Israel's pioneering drones use free-falling bombs, can carry a tonne
By Dan Williams
TEL AVIV (Reuters) - Israeli armed drones use gravity bombs that produce no noise or smoke as they fall, making them hard for enemies to anticipate or evade, and the largest model of the aircraft can carry up to a tonne of munitions, its military says.
After more than two decades of secrecy, Israel in July went public about its pioneering armed drones developed as part of an array of stand-off surveillance and striking options since it was blindsided by tank incursions during a 1973 war.
In November, an Israeli general detailed the two corps - air force and artillery - that operate the drones, both against Palestinian foes close to home and possibly targets as far away as Iran or Sudan.
Such drones are remote-piloted, relaying video or dropping bombs before returning to base. They are distinct from the kamikaze drones that Iran said were used in a weekend attack on a defence plant in Isfahan, an incident on which Israel has declined to comment.

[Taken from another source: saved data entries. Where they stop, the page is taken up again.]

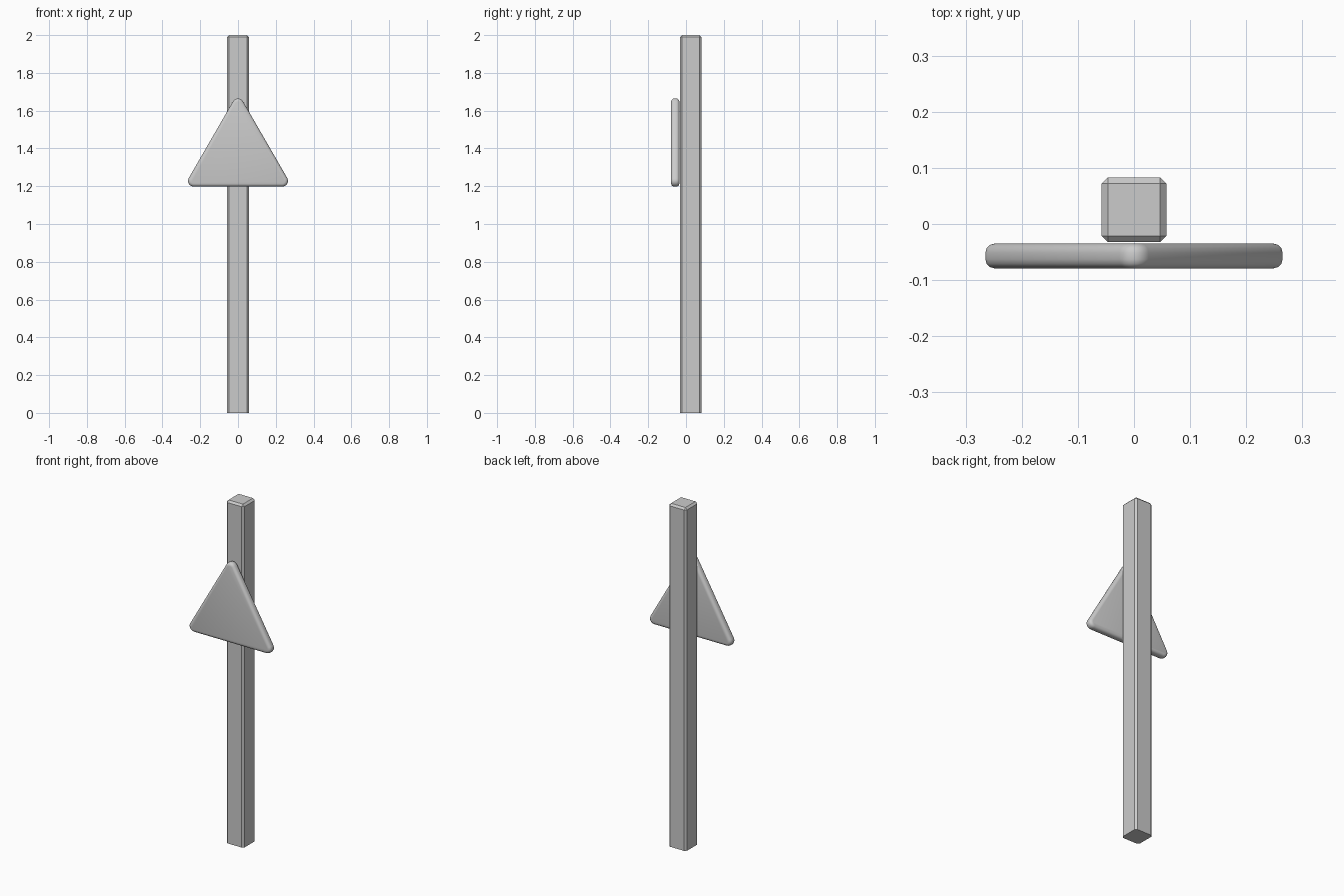
import bpy, bmesh, math

if "Cube" in bpy.data.objects:
    bpy.data.objects.remove(bpy.data.objects["Cube"])


def make_object(name, bm):
    bmesh.ops.recalc_face_normals(bm, faces=bm.faces)
    mesh = bpy.data.meshes.new(name)
    bm.to_mesh(mesh)
    bm.free()
    obj = bpy.data.objects.new(name, mesh)
    bpy.context.collection.objects.link(obj)
    return obj


# Square post: chamfered everywhere except around the foot
bm = bmesh.new()
bmesh.ops.create_cube(bm, size=1)
for v in bm.verts:
    v.co = (v.co.x * 0.115, v.co.y * 0.115 + 0.0255, (v.co.z + 0.5) * 2)
edges = [e for e in bm.edges if max(v.co.z for v in e.verts) > 1]
bmesh.ops.bevel(bm, geom=edges, offset=0.011, segments=1, affect='EDGES')
make_object("post", bm)

# Triangular sign plate: rounded corners, extruded, rim rounded over
R, SIDE, Z0, Y0, Y1 = 0.03, 0.47, 1.198, -0.079, -0.035
h = SIDE * math.sqrt(3) / 2
corners = [(SIDE / 2, Z0 + R, -90), (0, Z0 + R + h, 30), (-SIDE / 2, Z0 + R, 150)]
bm = bmesh.new()
ring = []
for cx, cz, start in corners:
    for i in range(6):
        a = math.radians(start + 120 * i / 5)
        ring.append(bm.verts.new((cx + R * math.cos(a), Y0, cz + R * math.sin(a))))
face = bm.faces.new(ring)
ext = bmesh.ops.extrude_face_region(bm, geom=[face], use_keep_orig=True)
for v in ext["geom"]:
    if isinstance(v, bmesh.types.BMVert):
        v.co.y = Y1
bmesh.ops.recalc_face_normals(bm, faces=bm.faces)
rim = [e for e in bm.edges if abs(e.verts[0].co.y - e.verts[1].co.y) < 1e-5]
bmesh.ops.bevel(bm, geom=rim, offset=0.016, segments=3, profile=0.5, affect='EDGES')
plate = make_object("sign_plate", bm)

bpy.context.view_layer.objects.active = plate
plate.select_set(True)
bpy.ops.object.shade_smooth_by_angle(angle=math.radians(40))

Briefing Reuters, a senior Israeli military officer said the armed drone fleet includes the passenger plane-sized Heron TP, made by state-owned Israel Aerospace Industries Ltd, and Elbit Systems Ltd's smaller Hermes.
The former, the officer said, "is the heaviest drone that the IDF (Israel Defence Forces) has, which can carry munitions, with an effective payload of around a tonne".
But, in an apparent allusion to the need to balance out payloads carried under the drones' wings, the officer added: "This does not necessarily mean they can carry a one-tonne bomb. It very much depends on the positioning of the munitions."
Israeli manufacturers do not publicise the armed capabilities of the drones, under what industry sources have described as a Defence Ministry secrecy policy.
MAJOR DRONE OPERATOR
With its capabilities closely tracked by the global defence industry, Israel has become one of the largest drone operators in the Middle East and a net exporter, according to the Royal United Services Institute, a London think tank.
The Israeli officer, not identified in line with military requirements given the sensitivity of the subject, said any sales of bomb-capable drones would be government-to-government, negating the need for publicity.
All the drone munitions are Israeli-made, the officer said, and "come down in free-fall, and can reach the speed of sound".
Such bombs, unlike the Hellfire missiles sometimes fired by U.S. drones, would not have propulsion systems that generate the tell-tale noise and smoke of fuel afterburners.
The officer declined to give further details on the munitions, saying only that, by design, when an armed drone attacks "no one will hear it, no one will see it coming".
An example of a drone target could be fast-moving guerrillas, spotted and attacked before they can launch a rocket, other Israeli officials have said.
Yet this would assume enough altitude so that the drones' propeller engines cannot be clearly heard on the ground.
In winter wars, like Israel's in Gaza in 2008-2009, the drones have to be flown below the clouds for their targeting cameras to work, meaning they might be audible.
"You lose the element of surprise," the officer said.
Despite deploying sophisticated armed drones, the majority of Israel's UAV (Unmanned Aerial Vehicle) inventory is unarmed given the main function of intelligence for ground forces, the RUSI think tank said in an online report.
(Writing by Dan Williams; Editing by Robert Birsel and Andrew Cawthorne)